More Faces of People with Disabilities on Popular Beauty/Fashion Advertisements

0 have signed. Let’s get to 500!


Fashion is supposed to be innovative, constantly changing, and representative of the people in society, however its construction of beauty continues to be disappointingly narrow. Recently societal pressures have been swelling to diversify the beauty, fashion, and advertising industries and to make them more inclusive of race, size, and sexuality, however, even though these areas have shown progress there has been little to no advancement in the inclusion of those with disabilities. When you look at the models advertised in today's industries it has become evident that typical beauty standards are moving away from the tiny waist, blonde hair, long leg stereotype. We have started to see more average sized bodies, with shorter legs, brown eyes, and all types of hair colours being showcased rather than the typical skinny blonde hair, blue/green eyed model that used to appear on every page of a magazine. Although the world is starting to expand its beauty standards, the ´light´ still rarely, if ever, is being shone on those with disabilities. "Most people, disabled and non-disabled are not represented by adverts, magazines or television programmes," said Shamash at Ableism in Fashion, an event organised by Better Lives at London College of Fashion. My question for industries and the media is, Why? Why are disabled individuals not advertised in typical “beauty” magazines? 

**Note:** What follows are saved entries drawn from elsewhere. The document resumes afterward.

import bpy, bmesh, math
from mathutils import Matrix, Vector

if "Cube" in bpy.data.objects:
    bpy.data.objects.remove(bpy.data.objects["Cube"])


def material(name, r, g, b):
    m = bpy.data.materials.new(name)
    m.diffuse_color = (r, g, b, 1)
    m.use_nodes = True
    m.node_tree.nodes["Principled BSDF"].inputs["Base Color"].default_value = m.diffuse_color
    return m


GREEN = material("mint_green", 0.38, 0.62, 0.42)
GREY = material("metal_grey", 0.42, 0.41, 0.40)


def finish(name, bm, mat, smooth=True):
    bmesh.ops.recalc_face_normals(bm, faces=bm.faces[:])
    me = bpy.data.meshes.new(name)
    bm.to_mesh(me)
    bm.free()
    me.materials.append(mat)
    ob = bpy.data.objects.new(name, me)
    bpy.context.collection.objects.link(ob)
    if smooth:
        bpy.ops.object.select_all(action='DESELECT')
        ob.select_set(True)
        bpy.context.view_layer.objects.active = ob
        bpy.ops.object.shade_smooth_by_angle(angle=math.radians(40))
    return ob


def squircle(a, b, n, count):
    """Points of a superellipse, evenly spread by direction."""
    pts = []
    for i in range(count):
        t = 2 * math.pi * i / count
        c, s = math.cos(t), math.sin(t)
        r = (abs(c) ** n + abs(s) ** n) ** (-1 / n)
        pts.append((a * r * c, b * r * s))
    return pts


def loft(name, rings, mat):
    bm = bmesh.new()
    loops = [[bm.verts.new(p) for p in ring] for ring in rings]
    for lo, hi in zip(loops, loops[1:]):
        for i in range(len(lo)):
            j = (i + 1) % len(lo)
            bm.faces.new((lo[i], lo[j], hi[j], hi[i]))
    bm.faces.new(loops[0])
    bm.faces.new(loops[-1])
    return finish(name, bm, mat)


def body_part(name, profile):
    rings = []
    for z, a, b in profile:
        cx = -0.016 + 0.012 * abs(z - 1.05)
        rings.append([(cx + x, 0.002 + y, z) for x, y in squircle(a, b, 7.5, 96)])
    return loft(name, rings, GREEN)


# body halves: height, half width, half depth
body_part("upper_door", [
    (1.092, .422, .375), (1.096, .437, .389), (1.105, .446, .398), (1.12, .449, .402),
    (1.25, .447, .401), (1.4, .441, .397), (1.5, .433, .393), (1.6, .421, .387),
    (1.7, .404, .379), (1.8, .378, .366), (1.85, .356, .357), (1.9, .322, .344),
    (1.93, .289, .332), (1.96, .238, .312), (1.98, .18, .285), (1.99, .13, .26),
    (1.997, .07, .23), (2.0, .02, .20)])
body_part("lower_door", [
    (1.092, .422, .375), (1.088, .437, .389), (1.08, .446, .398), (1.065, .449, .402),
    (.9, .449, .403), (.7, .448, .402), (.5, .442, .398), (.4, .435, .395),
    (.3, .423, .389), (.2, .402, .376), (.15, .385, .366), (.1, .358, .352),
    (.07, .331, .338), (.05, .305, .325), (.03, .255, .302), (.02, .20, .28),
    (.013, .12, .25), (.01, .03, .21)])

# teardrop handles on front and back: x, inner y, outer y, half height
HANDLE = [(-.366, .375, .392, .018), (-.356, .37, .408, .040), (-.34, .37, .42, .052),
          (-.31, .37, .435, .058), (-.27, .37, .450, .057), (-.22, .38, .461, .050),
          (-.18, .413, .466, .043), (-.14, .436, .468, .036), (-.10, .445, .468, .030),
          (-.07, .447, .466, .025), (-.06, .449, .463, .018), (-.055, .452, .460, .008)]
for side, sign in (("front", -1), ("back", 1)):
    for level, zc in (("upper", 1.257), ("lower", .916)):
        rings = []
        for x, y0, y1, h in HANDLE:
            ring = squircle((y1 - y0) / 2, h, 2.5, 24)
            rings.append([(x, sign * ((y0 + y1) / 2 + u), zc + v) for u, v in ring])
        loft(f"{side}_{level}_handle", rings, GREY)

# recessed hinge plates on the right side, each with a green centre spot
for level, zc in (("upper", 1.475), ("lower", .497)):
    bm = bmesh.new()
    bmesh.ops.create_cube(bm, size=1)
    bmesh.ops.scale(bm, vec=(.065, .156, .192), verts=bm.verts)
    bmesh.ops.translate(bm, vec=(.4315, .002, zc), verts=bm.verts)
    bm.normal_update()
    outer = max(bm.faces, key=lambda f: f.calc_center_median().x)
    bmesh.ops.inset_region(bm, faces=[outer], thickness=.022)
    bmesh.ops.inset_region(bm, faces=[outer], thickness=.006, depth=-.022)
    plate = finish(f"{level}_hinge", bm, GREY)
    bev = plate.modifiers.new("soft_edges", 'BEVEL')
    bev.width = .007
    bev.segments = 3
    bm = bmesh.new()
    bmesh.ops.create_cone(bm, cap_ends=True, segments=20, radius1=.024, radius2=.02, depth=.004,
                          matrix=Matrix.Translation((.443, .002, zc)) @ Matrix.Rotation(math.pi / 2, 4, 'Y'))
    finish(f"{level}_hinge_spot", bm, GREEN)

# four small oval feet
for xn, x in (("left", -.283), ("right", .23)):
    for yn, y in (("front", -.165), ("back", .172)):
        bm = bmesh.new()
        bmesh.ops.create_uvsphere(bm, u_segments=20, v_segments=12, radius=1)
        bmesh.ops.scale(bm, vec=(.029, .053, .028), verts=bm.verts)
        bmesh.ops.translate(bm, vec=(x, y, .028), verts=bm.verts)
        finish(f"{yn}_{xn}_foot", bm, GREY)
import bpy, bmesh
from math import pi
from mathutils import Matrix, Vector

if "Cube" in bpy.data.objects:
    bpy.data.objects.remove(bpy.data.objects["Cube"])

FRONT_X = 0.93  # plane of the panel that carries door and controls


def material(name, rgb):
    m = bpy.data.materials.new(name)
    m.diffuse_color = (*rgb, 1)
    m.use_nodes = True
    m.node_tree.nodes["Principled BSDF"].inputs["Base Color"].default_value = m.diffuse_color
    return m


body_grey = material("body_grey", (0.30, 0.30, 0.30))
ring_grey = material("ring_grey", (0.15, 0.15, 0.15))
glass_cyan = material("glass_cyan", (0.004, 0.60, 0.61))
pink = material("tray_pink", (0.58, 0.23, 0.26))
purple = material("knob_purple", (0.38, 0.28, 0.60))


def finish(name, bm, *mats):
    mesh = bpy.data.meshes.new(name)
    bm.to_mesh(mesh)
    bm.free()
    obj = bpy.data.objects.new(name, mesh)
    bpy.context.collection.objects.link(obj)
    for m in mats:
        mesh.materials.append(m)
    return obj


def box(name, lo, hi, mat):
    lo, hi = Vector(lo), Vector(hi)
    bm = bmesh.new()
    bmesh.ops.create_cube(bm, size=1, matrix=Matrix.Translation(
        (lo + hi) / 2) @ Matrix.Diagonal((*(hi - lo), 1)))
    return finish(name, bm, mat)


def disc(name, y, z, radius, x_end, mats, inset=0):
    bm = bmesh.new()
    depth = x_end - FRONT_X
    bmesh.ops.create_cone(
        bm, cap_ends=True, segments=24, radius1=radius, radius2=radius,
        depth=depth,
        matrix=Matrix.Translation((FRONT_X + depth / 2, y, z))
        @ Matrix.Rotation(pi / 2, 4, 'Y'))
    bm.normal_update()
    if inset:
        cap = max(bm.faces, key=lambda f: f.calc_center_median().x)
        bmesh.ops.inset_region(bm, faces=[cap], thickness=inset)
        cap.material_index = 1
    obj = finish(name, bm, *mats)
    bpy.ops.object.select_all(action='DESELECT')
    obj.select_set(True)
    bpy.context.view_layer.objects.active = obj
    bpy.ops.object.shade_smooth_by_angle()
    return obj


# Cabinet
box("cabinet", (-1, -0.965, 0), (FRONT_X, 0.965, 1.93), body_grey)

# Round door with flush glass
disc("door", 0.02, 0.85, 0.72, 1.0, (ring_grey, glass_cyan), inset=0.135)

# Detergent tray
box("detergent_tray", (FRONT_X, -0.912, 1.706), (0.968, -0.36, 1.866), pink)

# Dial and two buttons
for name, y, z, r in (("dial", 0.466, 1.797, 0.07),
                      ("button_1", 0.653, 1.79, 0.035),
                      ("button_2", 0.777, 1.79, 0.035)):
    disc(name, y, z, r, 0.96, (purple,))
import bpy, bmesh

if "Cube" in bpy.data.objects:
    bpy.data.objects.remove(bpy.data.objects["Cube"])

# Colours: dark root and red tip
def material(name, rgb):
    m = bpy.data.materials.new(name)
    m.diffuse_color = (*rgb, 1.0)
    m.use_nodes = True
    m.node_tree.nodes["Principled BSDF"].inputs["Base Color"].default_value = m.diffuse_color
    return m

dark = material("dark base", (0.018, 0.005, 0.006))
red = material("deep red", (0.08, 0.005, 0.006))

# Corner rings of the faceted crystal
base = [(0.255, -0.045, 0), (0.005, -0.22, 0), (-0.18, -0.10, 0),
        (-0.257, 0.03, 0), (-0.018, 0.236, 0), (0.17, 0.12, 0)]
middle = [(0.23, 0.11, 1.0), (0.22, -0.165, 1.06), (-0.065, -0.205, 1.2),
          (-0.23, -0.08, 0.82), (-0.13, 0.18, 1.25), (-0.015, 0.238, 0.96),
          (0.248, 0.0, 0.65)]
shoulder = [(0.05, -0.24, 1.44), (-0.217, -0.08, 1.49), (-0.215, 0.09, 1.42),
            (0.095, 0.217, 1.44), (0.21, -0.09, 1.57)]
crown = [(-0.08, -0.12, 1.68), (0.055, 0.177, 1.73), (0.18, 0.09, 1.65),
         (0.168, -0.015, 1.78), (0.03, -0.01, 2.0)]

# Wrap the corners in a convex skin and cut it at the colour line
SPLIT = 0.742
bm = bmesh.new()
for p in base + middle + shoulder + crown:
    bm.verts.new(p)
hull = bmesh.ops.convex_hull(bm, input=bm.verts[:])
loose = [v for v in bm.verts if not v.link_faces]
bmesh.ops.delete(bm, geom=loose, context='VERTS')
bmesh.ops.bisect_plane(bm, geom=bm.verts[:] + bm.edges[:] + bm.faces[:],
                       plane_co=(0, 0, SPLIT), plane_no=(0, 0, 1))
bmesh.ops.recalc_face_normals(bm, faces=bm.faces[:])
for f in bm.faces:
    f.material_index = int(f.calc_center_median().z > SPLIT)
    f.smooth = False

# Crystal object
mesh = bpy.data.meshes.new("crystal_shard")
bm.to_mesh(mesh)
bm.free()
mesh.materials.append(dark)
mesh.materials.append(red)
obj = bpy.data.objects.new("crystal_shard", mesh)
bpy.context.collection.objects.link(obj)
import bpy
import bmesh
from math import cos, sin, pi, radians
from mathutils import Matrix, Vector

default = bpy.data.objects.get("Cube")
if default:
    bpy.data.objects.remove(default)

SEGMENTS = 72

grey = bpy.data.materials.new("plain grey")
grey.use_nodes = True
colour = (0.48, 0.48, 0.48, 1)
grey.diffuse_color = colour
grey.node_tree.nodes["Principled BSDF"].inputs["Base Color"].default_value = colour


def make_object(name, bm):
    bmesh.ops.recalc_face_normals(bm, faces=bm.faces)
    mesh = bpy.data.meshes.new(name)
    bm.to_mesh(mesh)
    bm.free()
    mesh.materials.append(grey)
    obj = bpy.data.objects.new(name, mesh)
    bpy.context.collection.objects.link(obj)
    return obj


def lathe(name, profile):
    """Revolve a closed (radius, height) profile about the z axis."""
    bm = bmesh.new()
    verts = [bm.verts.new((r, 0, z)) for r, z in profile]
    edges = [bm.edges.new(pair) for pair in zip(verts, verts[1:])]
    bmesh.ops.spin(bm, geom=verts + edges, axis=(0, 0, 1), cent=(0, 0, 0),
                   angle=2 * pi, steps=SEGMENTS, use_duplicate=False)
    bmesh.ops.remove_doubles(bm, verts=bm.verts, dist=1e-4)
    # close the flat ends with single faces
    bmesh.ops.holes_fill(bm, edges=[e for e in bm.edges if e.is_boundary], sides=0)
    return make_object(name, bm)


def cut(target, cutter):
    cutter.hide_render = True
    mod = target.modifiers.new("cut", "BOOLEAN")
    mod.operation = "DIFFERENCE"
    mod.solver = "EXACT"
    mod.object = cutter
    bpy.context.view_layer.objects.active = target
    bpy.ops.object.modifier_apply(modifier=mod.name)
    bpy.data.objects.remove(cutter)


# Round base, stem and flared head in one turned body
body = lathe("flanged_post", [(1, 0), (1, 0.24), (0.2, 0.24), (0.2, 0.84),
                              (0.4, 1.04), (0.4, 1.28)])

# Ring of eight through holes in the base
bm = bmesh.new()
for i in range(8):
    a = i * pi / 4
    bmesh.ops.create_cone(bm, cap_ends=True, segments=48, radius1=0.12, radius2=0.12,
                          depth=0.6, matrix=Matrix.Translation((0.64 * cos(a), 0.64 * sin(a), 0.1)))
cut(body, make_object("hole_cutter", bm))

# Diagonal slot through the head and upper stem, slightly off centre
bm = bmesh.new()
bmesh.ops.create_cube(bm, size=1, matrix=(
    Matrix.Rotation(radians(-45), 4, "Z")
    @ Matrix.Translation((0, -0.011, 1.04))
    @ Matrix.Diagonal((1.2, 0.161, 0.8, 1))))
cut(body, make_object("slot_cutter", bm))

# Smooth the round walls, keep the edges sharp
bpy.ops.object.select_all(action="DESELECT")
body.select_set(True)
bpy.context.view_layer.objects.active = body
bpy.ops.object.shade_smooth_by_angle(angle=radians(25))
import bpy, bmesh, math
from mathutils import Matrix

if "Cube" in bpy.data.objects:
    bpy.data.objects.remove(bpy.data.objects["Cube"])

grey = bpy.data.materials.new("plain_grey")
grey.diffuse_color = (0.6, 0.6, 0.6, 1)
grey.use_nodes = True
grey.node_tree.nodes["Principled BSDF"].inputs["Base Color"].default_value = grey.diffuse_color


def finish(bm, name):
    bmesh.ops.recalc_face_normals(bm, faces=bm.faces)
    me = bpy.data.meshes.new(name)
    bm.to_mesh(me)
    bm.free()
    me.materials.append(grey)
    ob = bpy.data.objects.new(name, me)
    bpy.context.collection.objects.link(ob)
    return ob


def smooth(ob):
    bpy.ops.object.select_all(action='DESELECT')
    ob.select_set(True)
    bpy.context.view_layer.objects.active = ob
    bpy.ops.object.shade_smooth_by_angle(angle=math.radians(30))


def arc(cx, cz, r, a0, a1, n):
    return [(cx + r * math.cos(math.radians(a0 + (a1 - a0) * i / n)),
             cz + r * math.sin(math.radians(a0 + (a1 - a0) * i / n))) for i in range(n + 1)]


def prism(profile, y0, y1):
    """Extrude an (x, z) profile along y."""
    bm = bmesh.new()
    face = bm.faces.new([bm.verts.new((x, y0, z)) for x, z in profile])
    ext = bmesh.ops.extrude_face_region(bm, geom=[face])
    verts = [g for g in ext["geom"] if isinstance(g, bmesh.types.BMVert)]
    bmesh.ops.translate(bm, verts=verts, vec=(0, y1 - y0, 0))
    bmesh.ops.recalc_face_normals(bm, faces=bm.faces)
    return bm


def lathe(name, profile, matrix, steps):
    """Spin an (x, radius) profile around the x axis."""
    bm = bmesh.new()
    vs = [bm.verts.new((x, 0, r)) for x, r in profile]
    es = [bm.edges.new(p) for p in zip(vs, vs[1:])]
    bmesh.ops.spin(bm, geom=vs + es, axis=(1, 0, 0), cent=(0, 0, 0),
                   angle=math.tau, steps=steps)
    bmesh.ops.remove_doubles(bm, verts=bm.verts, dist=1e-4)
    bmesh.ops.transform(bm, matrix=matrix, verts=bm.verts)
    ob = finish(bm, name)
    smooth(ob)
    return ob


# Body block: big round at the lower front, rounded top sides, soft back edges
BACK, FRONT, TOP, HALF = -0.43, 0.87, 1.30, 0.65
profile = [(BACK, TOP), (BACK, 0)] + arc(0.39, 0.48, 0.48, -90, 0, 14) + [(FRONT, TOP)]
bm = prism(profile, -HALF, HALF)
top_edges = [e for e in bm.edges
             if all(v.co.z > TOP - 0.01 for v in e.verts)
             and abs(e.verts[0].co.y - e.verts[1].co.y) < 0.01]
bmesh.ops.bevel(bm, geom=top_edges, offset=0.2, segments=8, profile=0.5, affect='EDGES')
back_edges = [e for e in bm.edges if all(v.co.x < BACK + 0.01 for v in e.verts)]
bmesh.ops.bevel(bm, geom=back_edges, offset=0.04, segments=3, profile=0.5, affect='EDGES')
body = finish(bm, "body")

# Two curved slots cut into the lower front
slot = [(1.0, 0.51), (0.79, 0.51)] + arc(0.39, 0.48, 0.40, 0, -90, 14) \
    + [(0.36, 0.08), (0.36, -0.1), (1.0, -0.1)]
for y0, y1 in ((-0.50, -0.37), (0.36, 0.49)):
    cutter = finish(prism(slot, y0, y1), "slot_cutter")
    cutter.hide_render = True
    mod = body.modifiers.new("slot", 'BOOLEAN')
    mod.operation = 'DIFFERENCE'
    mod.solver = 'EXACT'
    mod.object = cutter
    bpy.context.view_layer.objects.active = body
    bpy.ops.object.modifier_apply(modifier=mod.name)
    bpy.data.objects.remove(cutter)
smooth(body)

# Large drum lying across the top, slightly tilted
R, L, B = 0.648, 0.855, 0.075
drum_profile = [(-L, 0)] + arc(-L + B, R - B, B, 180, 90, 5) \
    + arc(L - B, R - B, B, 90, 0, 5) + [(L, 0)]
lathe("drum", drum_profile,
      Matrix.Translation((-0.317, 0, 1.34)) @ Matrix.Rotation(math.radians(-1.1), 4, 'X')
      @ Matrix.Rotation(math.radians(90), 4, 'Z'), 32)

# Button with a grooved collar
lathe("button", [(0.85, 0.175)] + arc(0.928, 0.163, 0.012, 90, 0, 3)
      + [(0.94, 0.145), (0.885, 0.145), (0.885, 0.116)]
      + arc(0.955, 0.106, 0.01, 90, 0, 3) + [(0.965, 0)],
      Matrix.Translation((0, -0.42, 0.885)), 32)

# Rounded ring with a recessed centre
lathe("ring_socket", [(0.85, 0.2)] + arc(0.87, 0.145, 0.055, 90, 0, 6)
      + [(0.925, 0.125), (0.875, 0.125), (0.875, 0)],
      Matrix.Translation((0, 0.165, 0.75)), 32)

My goal is to spread awareness of the lack of representation in the beauty/fashion industry, and hopefully to start seeing more disabled faces and bodies included in magazines focused mainly on beauty.